According to court documents, Glendon Swift, 62, has admitted that he left two anonymous telephone messages at the office of U.S. Rep. Eric Cantor (R-Va) in October, and said he was drunk when he did so. Swift was ordered detained Friday by U.S. Magistrate Judge Clifford Shirley pending a Dec. 20 hearing at which he is expected to plead guilty to one count of threatening a federal official's family.
The plea deal calls for a 13-month prison term. But U.S. District Judge Tom Varlan must approve it at an April 4 sentencing.
When FBI agents from the Richmond, Va., field office first questioned Swift about the calls, he readily admitted he had made them, court documents state.
Swift "immediately responded that he was aware of why the agents were there and stated that he 'got drunk the other night and started cussing people out,' " a court document states.
Swift, after consulting with an attorney, has signed a plea agreement. He has also agreed to have the case handled in Knoxville instead of Virginia.
The calls were made on Swift's cellphone. They were "laden with the screaming and ranting of profanities," and made derogatory references to the fact that Cantor is Jewish.
In one of the calls, Swift says: "How about if I rape your daughter? How about that, if I come into your house and kill your wife."
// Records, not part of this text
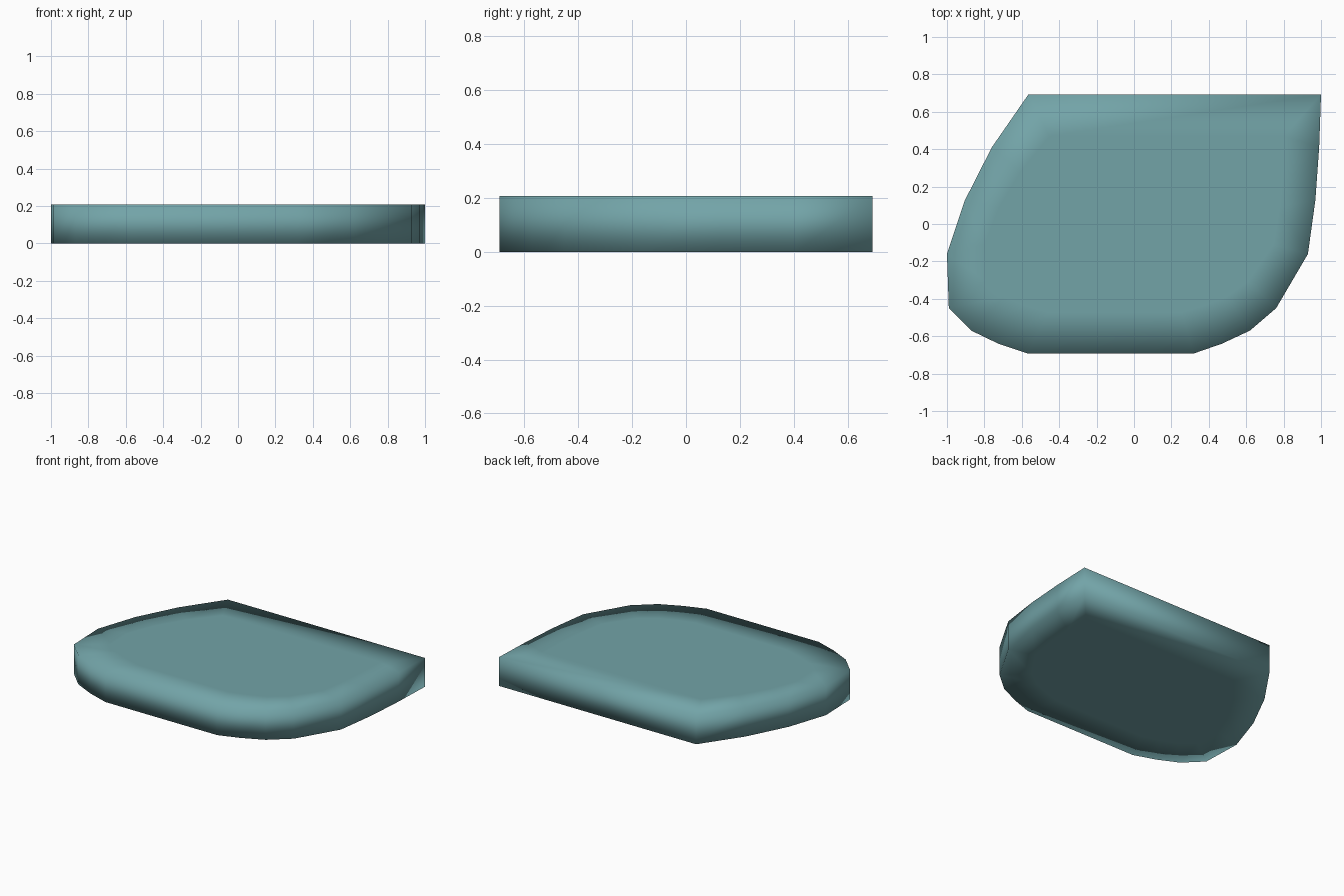
import bpy, bmesh
from mathutils import Vector

if "Cube" in bpy.data.objects:
    bpy.data.objects.remove(bpy.data.objects["Cube"])

HEIGHT = 0.208

# Plan outline, counter-clockwise from the back left corner
OUTLINE = [(-0.565, 0.692), (-0.76, 0.41), (-0.905, 0.125), (-1.0, -0.16),
           (-0.99, -0.45), (-0.87, -0.57), (-0.725, -0.64), (-0.57, -0.692),
           (0.32, -0.692), (0.47, -0.64), (0.62, -0.57), (0.76, -0.45),
           (0.93, -0.16), (0.97, 0.13), (0.99, 0.41), (1.0, 0.692)]


def ring(bm, z, sx=1.0, sy=1.0):
    return [bm.verts.new(Vector((x * sx, y * sy, z))) for x, y in OUTLINE]


def bridge(bm, a, b):
    n = len(a)
    for i in range(n):
        j = (i + 1) % n
        bm.faces.new((a[i], a[j], b[j], b[i]))


# Slab: straight walls, flat caps with an inner ring so the rim shades softly
bm = bmesh.new()
rings = [ring(bm, 0, 0.8, 0.68), ring(bm, 0),
         ring(bm, HEIGHT), ring(bm, HEIGHT, 0.8, 0.68)]
for lower, upper in zip(rings, rings[1:]):
    bridge(bm, lower, upper)
bm.faces.new(rings[0][::-1])
bm.faces.new(rings[-1])
bmesh.ops.recalc_face_normals(bm, faces=bm.faces)
for f in bm.faces:
    f.smooth = True

mesh = bpy.data.meshes.new("rounded_slab")
bm.to_mesh(mesh)
bm.free()
slab = bpy.data.objects.new("rounded_slab", mesh)
bpy.context.collection.objects.link(slab)

# Muted teal
mat = bpy.data.materials.new("muted_teal")
mat.diffuse_color = (0.17, 0.37, 0.39, 1.0)
mat.use_nodes = True
mat.node_tree.nodes["Principled BSDF"].inputs["Base Color"].default_value = mat.diffuse_color
mesh.materials.append(mat)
Available court documents do not indicate Swift's motive in making the call.